I have put a comfortable seat by the fire. The Arts & Crafts style chair has been made by Kari Bloom of Miniton Miniatures. The sides and back of the chair have a beautiful detail: green glazed tiles set into the wood. The fabric on the cushions is called 'Lodden', a design by William Morris.
It is always important to have good lighting when reading. I found this fantastic desk light at the miniatures show in London in May 2004, it is by David Provan. I made the revolving bookcase from a kit.
The 'tiger skin' on the floor next to the fireplace is a hand knotted rug made by Bregje of Bir:Oniki. The Sarak Ak-Su carpet (originally from West Turkistan, Central Asia) was also made by her.

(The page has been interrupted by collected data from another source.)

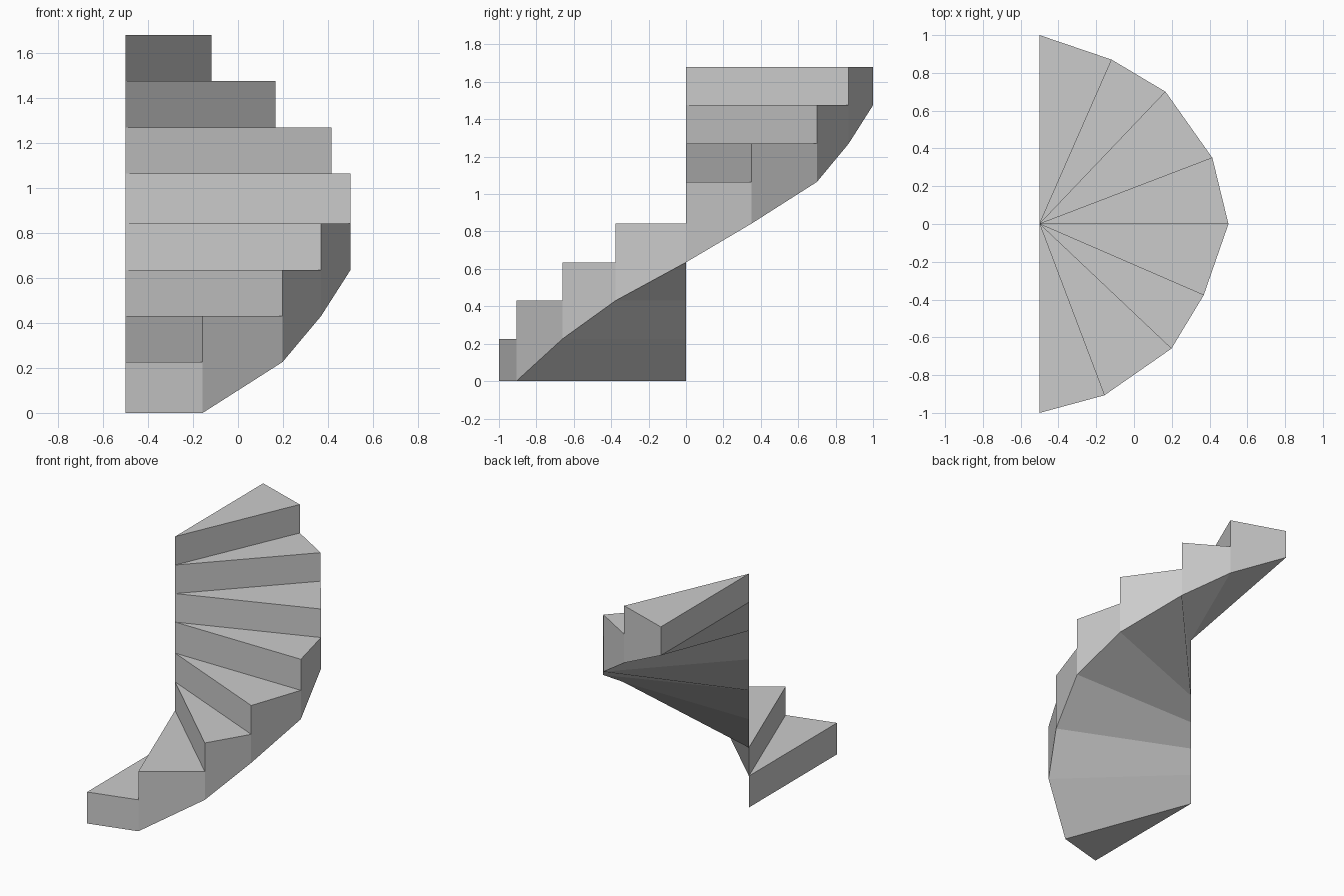
import bpy
import bmesh

cube = bpy.data.objects.get("Cube")
if cube:
    bpy.data.objects.remove(cube, do_unlink=True)

# Plain grey finish
grey = bpy.data.materials.new("plain_grey")
grey.use_nodes = True
colour = (0.6, 0.6, 0.6, 1)
grey.diffuse_color = colour
grey.node_tree.nodes["Principled BSDF"].inputs["Base Color"].default_value = colour

# Plan: every step is a wedge from the pivot to two neighbouring rim points
pivot = (-0.5, 0)
rim = [(-0.5, -1), (-0.157, -0.907), (0.198, -0.66), (0.369, -0.377), (0.5, 0),
       (0.415, 0.35), (0.167, 0.7), (-0.118, 0.87), (-0.5, 1)]
tread_heights = [0.226, 0.43, 0.635, 0.842, 1.065, 1.27, 1.475, 1.68]
soffit_heights = [0, 0] + tread_heights[:-1]
sagging_steps = (3, 5, 7)  # undersides folded from the low pivot to the high rim

bm = bmesh.new()
cache = {}


def vert(plan, z):
    key = (plan, z)
    if key not in cache:
        cache[key] = bm.verts.new((*plan, z))
    return cache[key]


def face(*corners):
    verts = list(dict.fromkeys(vert(p, z) for p, z in corners))
    bm.faces.new(verts)


floor = 0
for i, top in enumerate(tread_heights):
    a, b = rim[i], rim[i + 1]
    low_a, low_b = soffit_heights[i], soffit_heights[i + 1]
    # Tread, riser and outer wall
    face((pivot, top), (a, top), (b, top))
    face((pivot, floor), (a, floor), (a, top), (pivot, top))
    face((a, low_a), (b, low_b), (b, top), (a, top))
    # Twisted underside, folded along the diagonal from its first corner
    soffit = [(a, low_a), (pivot, low_a), (pivot, low_b), (b, low_b)]
    if i in sagging_steps:
        soffit = soffit[-1:] + soffit[:-1]
    face(*soffit)
    floor = top

# Back wall of the highest step
face((rim[-1], soffit_heights[-1]), (pivot, soffit_heights[-1]),
     (pivot, floor), (rim[-1], floor))

mesh = bpy.data.meshes.new("winding_staircase")
bm.to_mesh(mesh)
bm.free()
mesh.materials.append(grey)
stairs = bpy.data.objects.new("winding_staircase", mesh)
bpy.context.collection.objects.link(stairs)
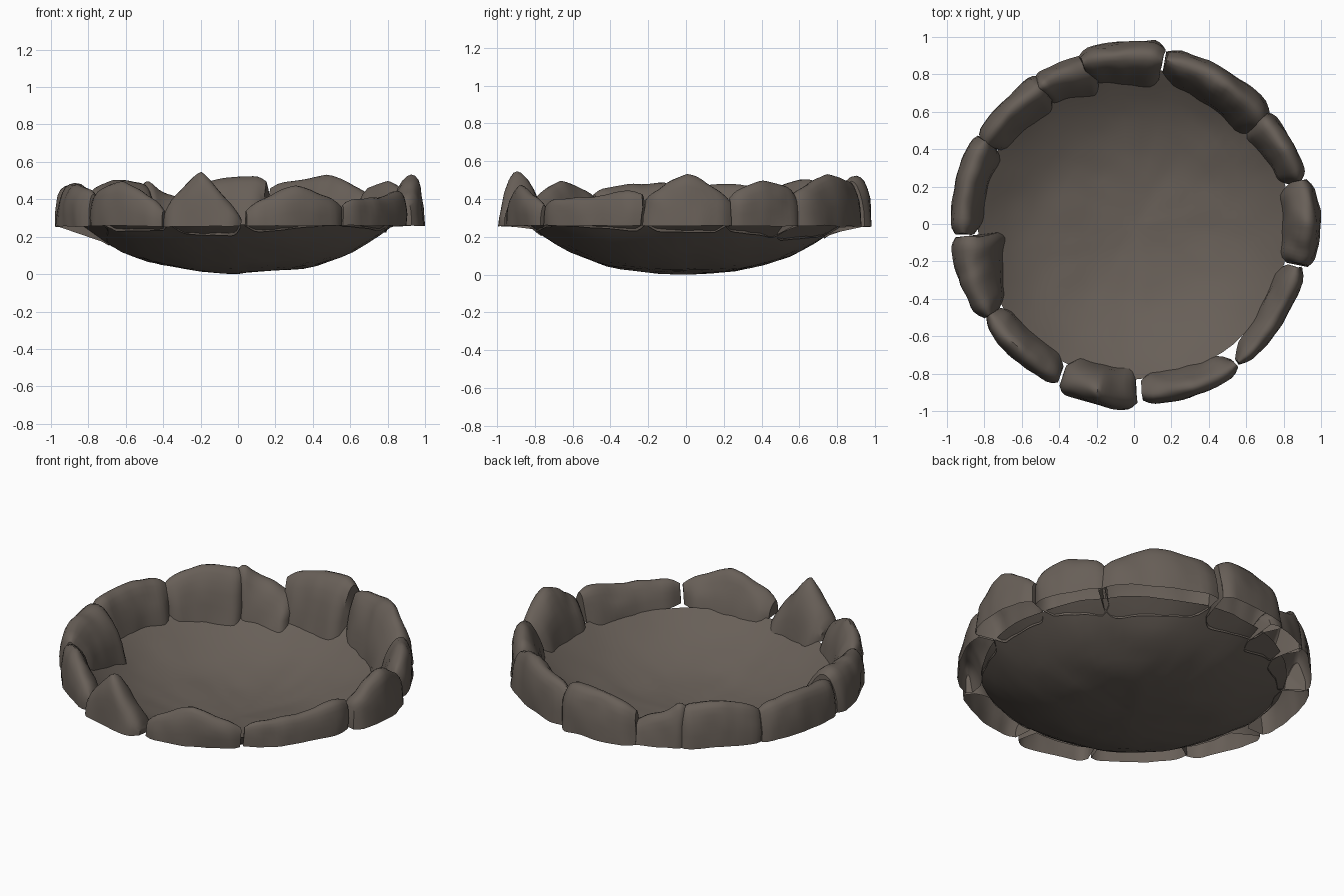
import bpy, bmesh, math
from mathutils import Vector, noise

if "Cube" in bpy.data.objects:
    bpy.data.objects.remove(bpy.data.objects["Cube"])

stone_mat = bpy.data.materials.new("grey_brown_stone")
stone_mat.use_nodes = True
COLOR = (0.138, 0.115, 0.097, 1)
stone_mat.diffuse_color = COLOR
bsdf = stone_mat.node_tree.nodes["Principled BSDF"]
bsdf.inputs["Base Color"].default_value = COLOR
bsdf.inputs["Roughness"].default_value = 0.9

RIM_RADIUS, RIM_HEIGHT = 0.83, 0.257


def mix(a, b, t):
    return a + (b - a) * t


def polar(r, a, z):
    return Vector((r * math.cos(a), r * math.sin(a), z))


def bowl_height(r):
    return RIM_HEIGHT * min(r / RIM_RADIUS, 1) ** 2.8


def lumps(p, coarse, fine):
    """Uneven offset made of a broad and a small ripple."""
    return noise.noise_vector(p * 4) * coarse + noise.noise_vector(p * 10) * fine


def skin(bm, rows):
    """Join neighbouring rows of vertices with quads."""
    for a, b in zip(rows, rows[1:]):
        for k in range(len(a) - 1):
            bm.faces.new((a[k], a[k + 1], b[k + 1], b[k]))


def finish(bm, name, angle):
    bmesh.ops.recalc_face_normals(bm, faces=bm.faces)
    mesh = bpy.data.meshes.new(name)
    bm.to_mesh(mesh)
    bm.free()
    mesh.materials.append(stone_mat)
    ob = bpy.data.objects.new(name, mesh)
    bpy.context.scene.collection.objects.link(ob)
    bpy.ops.object.select_all(action='DESELECT')
    ob.select_set(True)
    bpy.context.view_layer.objects.active = ob
    bpy.ops.object.shade_smooth_by_angle(angle=math.radians(angle))


def build_bowl(segments=72, rings=12):
    """Shallow thin bowl with a lumpy surface."""
    bm = bmesh.new()
    rows = []
    for i in range(segments):
        a = math.tau * i / segments
        row = []
        for k in range(1, rings + 1):
            r = RIM_RADIUS * k / rings
            z = mix(0.01, 1, bowl_height(r))
            p = polar(r, a, z)
            lump = lumps(p, 0.012, 0.006)
            lump.z = max(lump.z, -0.8 * z)
            row.append(bm.verts.new(p + lump))
        rows.append(row)
    skin(bm, rows + rows[:1])
    centre = bm.verts.new((0, 0, 0))
    for a, b in zip(rows, rows[1:] + rows[:1]):
        bm.faces.new((centre, a[0], b[0]))
    finish(bm, "bowl", 40)


def build_stone(name, start, end, inner, outer, crest, steps=18, points=12):
    """Rim stone: a shell leaning over the bowl edge, open underneath."""
    bm = bmesh.new()
    rows = []
    for i in range(steps + 1):
        t = i / steps
        a = math.radians(mix(start, end, t))
        # Crest eases from one end to the middle, then to the other end
        half = int(t >= 0.5)
        f = 2 * t - half
        f = mix(f, f * f * (3 - 2 * f), 0.5)
        top = mix(crest[half], crest[half + 1], f)
        # Rounded shoulders at both ends
        edge = max(0, 1 - min(t, 1 - t) / 0.15) ** 2
        r_in = mix(*inner, t) + 0.05 * edge
        r_out = outer - 0.03 * edge
        top -= 0.03 * edge
        row = []
        for k in range(points + 1):
            phi = math.pi * k / points
            across = ((1 - math.cos(phi)) / 2) ** 0.6
            rise = max(math.sin(phi), 0) ** 0.8
            foot = mix(bowl_height(r_in), RIM_HEIGHT, across)
            p = polar(mix(r_in, r_out, across), a, mix(foot, top, rise))
            lump = lumps(p, 0.016, 0.009)
            if k in (0, points):
                lump.z *= 0.4
            row.append(bm.verts.new(p + lump))
        rows.append(row)
    skin(bm, rows)
    bm.faces.new(rows[0])
    bm.faces.new(rows[-1])
    finish(bm, name + "_stone", 45)


build_bowl()

# Start and end angle, inner radius at each end, outer radius, crest heights
build_stone("right_end", -14, 14, (.79, .79), .99, (.42, .54, .42))
build_stone("front_low", -53, -15, (.84, .79), .96, (.39, .41, .45))
build_stone("front_long", -87, -54, (.79, .83), .97, (.37, .47, .39))
build_stone("front_peak", -115, -89, (.78, .76), .98, (.38, .54, .33))
build_stone("front_corner", -148, -116, (.79, .8), .97, (.43, .5, .38))
build_stone("left_block", -176, -148, (.67, .8), .98, (.49, .48, .45))
build_stone("left_long", 151, 183, (.79, .8), .98, (.46, .48, .47))
build_stone("back_corner", 123, 152, (.74, .8), .96, (.49, .5, .45))
build_stone("back_wedge", 104, 125, (.71, .78), .95, (.36, .43, .51))
build_stone("back_block", 80, 108, (.73, .78), .98, (.52, .51, .47))
build_stone("back_wide", 38, 79, (.73, .77), .96, (.43, .53, .49))
build_stone("right_corner", 14, 40, (.8, .75), .96, (.44, .49, .46))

The stairwell leading to the basement can best be seen through the window by the desk. The stairs are hidden from view by the closed balustrade which is lined with the same fabric I used for the curtains (see photo at the bottom of the page).
The artists metamorphic desk with bookstand was, just as the Charles Voysey chair, made by Keith Bougourd.
On the right hand side of the study is the staircase to the upper floors. Again I used teak veneer for the risers. For the banister, like I did in the Hall, I made a specially fitted 'angled piece', so that the handrail turns nicely towards the newel post. I made the newel post from a description in a miniatures magazine, a lot of work, but I like the result.
The photograph on the right shows how I made the newel post.
Some nice things have found their way to the study: a few books, a letter on the desk, a tape dispenser (with real tape!), a stamp holder, a briefcase, a stamp collector's book...